TASK DETAILS.
Line count for "grid": report how many lines in this material hold that string, with the number alone as the answer.

*** Opening EXERCISE DATA ***

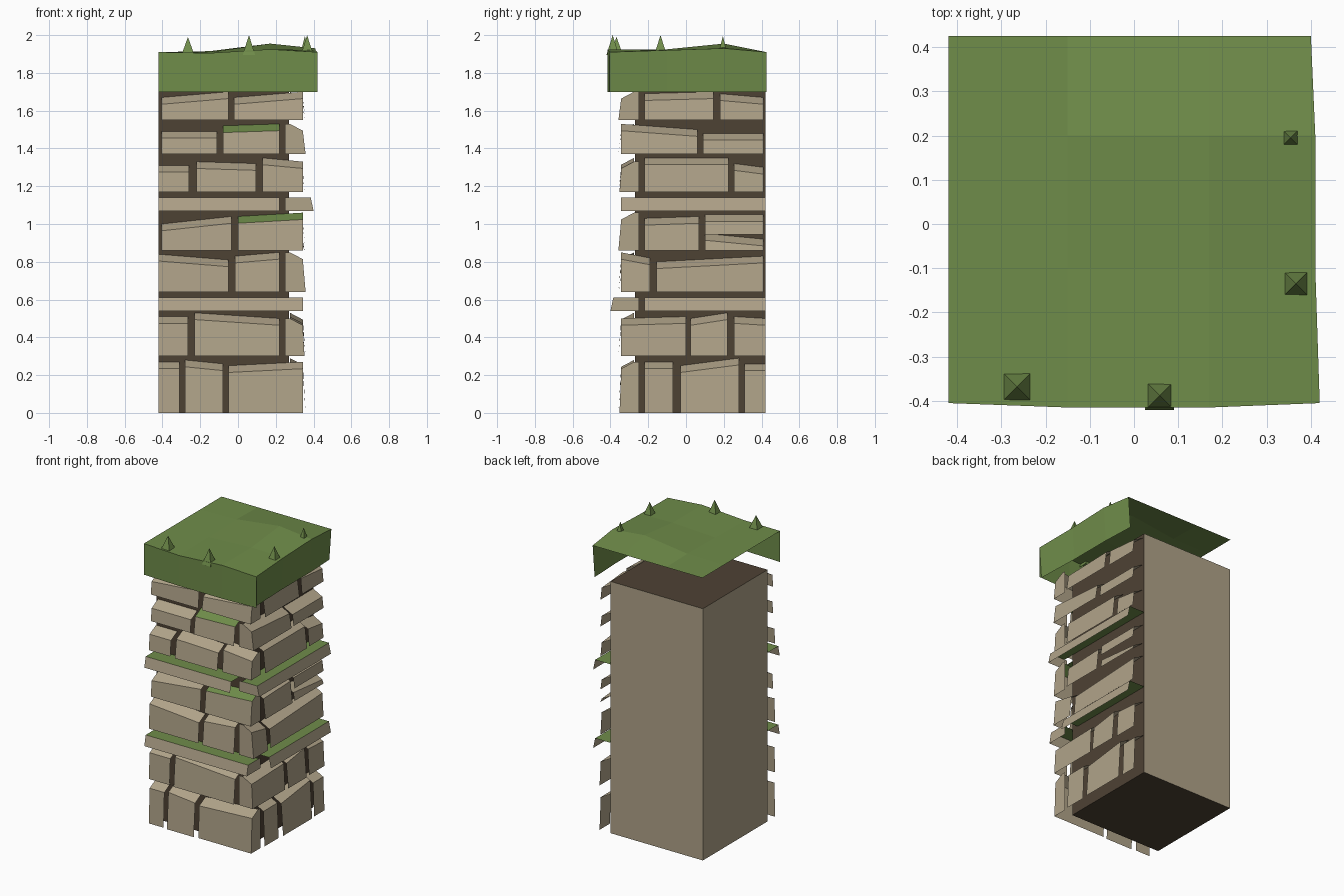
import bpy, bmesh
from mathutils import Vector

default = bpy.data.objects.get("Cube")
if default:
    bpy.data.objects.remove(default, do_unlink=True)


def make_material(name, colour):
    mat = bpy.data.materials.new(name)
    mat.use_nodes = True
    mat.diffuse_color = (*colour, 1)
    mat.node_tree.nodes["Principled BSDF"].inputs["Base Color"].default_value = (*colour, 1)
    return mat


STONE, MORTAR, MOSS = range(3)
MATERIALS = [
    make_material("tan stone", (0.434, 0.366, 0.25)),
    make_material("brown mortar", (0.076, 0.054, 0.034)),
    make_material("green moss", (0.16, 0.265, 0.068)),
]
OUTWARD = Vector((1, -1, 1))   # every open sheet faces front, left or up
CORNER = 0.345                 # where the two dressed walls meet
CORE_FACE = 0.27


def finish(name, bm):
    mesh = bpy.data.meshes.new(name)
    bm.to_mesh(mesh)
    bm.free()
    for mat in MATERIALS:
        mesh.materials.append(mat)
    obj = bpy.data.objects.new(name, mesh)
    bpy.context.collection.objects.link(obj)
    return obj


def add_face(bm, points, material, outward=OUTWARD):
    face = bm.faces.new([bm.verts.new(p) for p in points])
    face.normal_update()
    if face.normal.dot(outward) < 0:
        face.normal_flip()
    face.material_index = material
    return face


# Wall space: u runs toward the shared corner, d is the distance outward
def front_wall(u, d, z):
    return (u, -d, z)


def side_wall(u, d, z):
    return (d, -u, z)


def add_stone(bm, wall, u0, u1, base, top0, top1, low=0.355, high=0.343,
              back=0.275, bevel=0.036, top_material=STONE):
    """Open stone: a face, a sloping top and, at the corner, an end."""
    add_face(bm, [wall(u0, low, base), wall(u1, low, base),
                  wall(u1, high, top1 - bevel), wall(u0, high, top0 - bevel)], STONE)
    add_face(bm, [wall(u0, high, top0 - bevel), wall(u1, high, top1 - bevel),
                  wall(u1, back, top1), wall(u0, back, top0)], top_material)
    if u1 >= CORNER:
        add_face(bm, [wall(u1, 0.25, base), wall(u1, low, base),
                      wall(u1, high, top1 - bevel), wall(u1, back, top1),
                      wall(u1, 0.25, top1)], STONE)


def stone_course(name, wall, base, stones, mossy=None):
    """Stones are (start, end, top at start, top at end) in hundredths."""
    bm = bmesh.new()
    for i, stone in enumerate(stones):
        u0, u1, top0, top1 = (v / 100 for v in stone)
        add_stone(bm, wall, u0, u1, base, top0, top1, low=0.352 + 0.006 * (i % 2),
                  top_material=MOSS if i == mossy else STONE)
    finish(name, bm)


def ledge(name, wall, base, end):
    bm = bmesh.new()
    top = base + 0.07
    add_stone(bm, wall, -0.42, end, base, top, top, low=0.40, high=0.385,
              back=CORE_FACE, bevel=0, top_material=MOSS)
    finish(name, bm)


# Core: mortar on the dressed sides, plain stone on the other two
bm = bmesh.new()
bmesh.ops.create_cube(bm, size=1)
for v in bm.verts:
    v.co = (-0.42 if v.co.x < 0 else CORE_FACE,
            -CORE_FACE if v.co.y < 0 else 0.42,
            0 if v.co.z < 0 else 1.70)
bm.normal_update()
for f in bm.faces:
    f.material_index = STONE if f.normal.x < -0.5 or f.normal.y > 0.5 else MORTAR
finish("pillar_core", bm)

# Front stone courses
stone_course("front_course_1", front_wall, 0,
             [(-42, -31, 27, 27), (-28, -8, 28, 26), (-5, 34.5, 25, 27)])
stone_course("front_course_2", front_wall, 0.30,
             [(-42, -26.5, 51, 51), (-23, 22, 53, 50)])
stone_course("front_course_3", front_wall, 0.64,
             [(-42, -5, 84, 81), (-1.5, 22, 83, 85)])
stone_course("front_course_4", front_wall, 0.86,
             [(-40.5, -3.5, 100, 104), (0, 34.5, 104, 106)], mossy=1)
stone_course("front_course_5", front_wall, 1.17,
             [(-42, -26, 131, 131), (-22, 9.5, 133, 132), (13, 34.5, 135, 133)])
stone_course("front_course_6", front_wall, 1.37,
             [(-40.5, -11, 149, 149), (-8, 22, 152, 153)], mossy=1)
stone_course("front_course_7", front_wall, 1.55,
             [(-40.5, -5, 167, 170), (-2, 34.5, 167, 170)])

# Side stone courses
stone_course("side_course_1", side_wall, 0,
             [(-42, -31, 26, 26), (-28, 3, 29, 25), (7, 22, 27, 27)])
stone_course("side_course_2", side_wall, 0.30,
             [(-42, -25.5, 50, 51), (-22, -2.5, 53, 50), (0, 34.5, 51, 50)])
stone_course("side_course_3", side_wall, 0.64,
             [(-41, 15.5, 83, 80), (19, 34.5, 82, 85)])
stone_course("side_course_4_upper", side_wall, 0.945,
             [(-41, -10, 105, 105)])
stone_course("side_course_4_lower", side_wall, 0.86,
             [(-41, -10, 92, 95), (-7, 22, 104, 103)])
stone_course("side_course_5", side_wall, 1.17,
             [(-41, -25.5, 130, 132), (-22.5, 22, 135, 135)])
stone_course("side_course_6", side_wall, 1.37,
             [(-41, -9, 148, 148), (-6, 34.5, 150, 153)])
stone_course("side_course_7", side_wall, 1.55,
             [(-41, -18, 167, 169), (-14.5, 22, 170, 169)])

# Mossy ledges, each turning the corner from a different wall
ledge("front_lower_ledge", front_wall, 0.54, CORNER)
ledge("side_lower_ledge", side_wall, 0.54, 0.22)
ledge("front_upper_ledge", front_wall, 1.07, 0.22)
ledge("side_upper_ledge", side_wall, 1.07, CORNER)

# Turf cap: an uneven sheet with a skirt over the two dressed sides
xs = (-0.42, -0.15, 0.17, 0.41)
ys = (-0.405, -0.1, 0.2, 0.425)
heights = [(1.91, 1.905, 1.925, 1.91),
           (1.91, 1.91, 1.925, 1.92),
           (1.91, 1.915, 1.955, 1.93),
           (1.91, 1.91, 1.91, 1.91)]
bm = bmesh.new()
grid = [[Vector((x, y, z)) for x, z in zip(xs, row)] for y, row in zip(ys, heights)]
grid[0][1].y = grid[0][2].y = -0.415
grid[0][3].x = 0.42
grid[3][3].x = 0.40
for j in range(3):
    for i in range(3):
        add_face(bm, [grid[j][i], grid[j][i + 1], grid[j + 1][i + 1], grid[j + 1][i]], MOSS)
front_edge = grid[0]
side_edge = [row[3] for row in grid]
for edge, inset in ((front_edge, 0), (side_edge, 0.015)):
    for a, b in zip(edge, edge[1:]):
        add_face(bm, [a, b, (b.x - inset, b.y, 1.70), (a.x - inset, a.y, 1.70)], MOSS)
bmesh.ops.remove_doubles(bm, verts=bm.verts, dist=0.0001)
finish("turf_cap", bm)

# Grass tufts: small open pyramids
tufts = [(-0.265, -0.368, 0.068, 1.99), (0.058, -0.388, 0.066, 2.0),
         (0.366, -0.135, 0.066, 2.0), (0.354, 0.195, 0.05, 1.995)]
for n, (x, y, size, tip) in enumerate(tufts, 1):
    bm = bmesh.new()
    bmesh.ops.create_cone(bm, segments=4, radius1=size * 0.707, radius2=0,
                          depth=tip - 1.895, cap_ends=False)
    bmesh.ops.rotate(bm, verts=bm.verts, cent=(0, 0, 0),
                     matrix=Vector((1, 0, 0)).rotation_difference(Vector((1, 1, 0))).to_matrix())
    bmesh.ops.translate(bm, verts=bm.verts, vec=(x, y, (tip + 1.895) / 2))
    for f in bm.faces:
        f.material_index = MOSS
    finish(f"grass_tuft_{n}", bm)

*** Closing EXERCISE DATA ***

TASK OUTPUT.
7